Source texts of formatted documents:

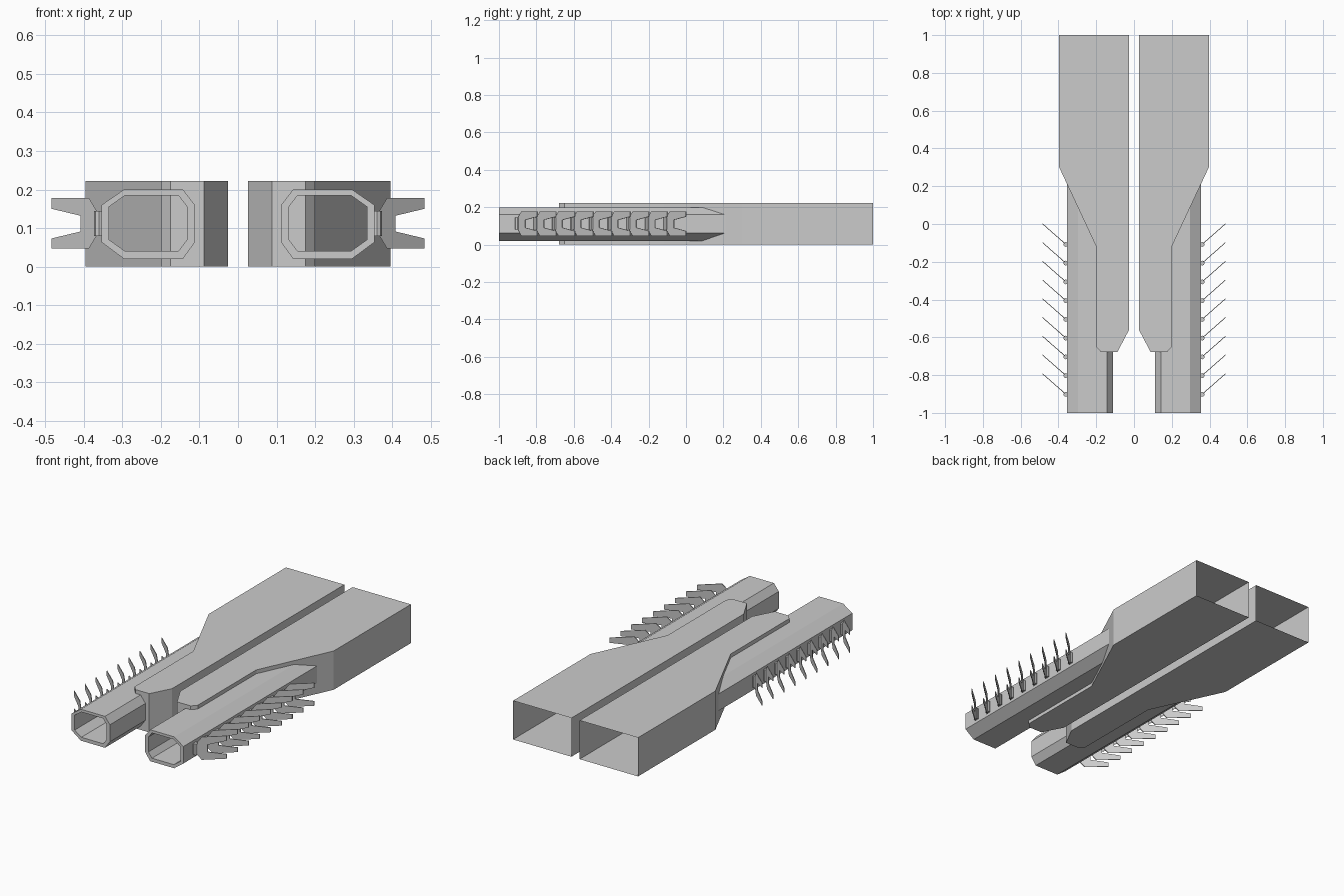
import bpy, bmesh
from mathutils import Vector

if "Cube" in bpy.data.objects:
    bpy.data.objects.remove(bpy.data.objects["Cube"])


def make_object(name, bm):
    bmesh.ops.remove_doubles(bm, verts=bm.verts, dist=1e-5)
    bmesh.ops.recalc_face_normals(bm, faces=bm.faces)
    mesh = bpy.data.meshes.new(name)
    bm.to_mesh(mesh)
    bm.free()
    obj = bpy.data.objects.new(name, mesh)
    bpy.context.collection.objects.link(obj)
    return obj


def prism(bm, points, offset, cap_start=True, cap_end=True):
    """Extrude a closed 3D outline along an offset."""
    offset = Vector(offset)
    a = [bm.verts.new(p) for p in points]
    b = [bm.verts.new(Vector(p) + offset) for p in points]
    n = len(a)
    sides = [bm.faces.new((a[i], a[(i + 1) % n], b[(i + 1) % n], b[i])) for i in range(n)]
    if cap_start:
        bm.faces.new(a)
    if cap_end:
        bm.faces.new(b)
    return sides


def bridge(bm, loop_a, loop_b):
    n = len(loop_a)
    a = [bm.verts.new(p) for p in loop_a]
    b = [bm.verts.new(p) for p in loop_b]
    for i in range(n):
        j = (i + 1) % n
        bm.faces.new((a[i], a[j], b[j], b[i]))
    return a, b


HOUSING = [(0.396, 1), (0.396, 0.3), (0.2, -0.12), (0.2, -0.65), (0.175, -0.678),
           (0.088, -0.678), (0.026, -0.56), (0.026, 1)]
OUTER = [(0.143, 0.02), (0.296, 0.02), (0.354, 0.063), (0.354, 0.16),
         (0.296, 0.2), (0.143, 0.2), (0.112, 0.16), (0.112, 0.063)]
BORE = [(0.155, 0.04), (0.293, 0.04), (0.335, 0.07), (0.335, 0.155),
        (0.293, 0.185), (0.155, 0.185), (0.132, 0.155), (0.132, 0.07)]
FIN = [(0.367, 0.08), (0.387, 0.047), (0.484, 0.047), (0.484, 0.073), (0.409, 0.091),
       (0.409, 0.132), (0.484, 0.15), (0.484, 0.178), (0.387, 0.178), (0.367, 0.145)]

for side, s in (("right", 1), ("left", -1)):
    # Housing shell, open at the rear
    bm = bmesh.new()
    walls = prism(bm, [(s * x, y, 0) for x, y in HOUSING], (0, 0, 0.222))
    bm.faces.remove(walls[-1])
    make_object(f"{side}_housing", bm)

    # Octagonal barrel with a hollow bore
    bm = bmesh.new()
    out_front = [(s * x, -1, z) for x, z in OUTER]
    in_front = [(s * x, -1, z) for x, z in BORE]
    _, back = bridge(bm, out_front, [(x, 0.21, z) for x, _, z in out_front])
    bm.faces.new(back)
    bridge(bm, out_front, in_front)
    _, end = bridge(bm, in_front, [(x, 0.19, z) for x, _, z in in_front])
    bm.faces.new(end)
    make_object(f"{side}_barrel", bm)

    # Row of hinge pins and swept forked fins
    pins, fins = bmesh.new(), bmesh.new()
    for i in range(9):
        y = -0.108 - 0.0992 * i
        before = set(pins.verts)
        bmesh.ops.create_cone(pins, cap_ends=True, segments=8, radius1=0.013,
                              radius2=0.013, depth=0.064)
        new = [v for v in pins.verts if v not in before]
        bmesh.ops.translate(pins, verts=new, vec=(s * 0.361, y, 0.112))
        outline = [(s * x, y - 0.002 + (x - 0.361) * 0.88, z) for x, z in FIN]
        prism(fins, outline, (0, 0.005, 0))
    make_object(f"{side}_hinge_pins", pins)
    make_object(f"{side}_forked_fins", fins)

__DESCRIPTION OF THE TASK__:
What's needed is every record restated exactly, pictures excluded.

__WRITTEN RESPONSE__:
import bpy, bmesh
from mathutils import Vector

if "Cube" in bpy.data.objects:
    bpy.data.objects.remove(bpy.data.objects["Cube"])


def make_object(name, bm):
    bmesh.ops.remove_doubles(bm, verts=bm.verts, dist=1e-5)
    bmesh.ops.recalc_face_normals(bm, faces=bm.faces)
    mesh = bpy.data.meshes.new(name)
    bm.to_mesh(mesh)
    bm.free()
    obj = bpy.data.objects.new(name, mesh)
    bpy.context.collection.objects.link(obj)
    return obj


def prism(bm, points, offset, cap_start=True, cap_end=True):
    """Extrude a closed 3D outline along an offset."""
    offset = Vector(offset)
    a = [bm.verts.new(p) for p in points]
    b = [bm.verts.new(Vector(p) + offset) for p in points]
    n = len(a)
    sides = [bm.faces.new((a[i], a[(i + 1) % n], b[(i + 1) % n], b[i])) for i in range(n)]
    if cap_start:
        bm.faces.new(a)
    if cap_end:
        bm.faces.new(b)
    return sides


def bridge(bm, loop_a, loop_b):
    n = len(loop_a)
    a = [bm.verts.new(p) for p in loop_a]
    b = [bm.verts.new(p) for p in loop_b]
    for i in range(n):
        j = (i + 1) % n
        bm.faces.new((a[i], a[j], b[j], b[i]))
    return a, b


HOUSING = [(0.396, 1), (0.396, 0.3), (0.2, -0.12), (0.2, -0.65), (0.175, -0.678),
           (0.088, -0.678), (0.026, -0.56), (0.026, 1)]
OUTER = [(0.143, 0.02), (0.296, 0.02), (0.354, 0.063), (0.354, 0.16),
         (0.296, 0.2), (0.143, 0.2), (0.112, 0.16), (0.112, 0.063)]
BORE = [(0.155, 0.04), (0.293, 0.04), (0.335, 0.07), (0.335, 0.155),
        (0.293, 0.185), (0.155, 0.185), (0.132, 0.155), (0.132, 0.07)]
FIN = [(0.367, 0.08), (0.387, 0.047), (0.484, 0.047), (0.484, 0.073), (0.409, 0.091),
       (0.409, 0.132), (0.484, 0.15), (0.484, 0.178), (0.387, 0.178), (0.367, 0.145)]

for side, s in (("right", 1), ("left", -1)):
    # Housing shell, open at the rear
    bm = bmesh.new()
    walls = prism(bm, [(s * x, y, 0) for x, y in HOUSING], (0, 0, 0.222))
    bm.faces.remove(walls[-1])
    make_object(f"{side}_housing", bm)

    # Octagonal barrel with a hollow bore
    bm = bmesh.new()
    out_front = [(s * x, -1, z) for x, z in OUTER]
    in_front = [(s * x, -1, z) for x, z in BORE]
    _, back = bridge(bm, out_front, [(x, 0.21, z) for x, _, z in out_front])
    bm.faces.new(back)
    bridge(bm, out_front, in_front)
    _, end = bridge(bm, in_front, [(x, 0.19, z) for x, _, z in in_front])
    bm.faces.new(end)
    make_object(f"{side}_barrel", bm)

    # Row of hinge pins and swept forked fins
    pins, fins = bmesh.new(), bmesh.new()
    for i in range(9):
        y = -0.108 - 0.0992 * i
        before = set(pins.verts)
        bmesh.ops.create_cone(pins, cap_ends=True, segments=8, radius1=0.013,
                              radius2=0.013, depth=0.064)
        new = [v for v in pins.verts if v not in before]
        bmesh.ops.translate(pins, verts=new, vec=(s * 0.361, y, 0.112))
        outline = [(s * x, y - 0.002 + (x - 0.361) * 0.88, z) for x, z in FIN]
        prism(fins, outline, (0, 0.005, 0))
    make_object(f"{side}_hinge_pins", pins)
    make_object(f"{side}_forked_fins", fins)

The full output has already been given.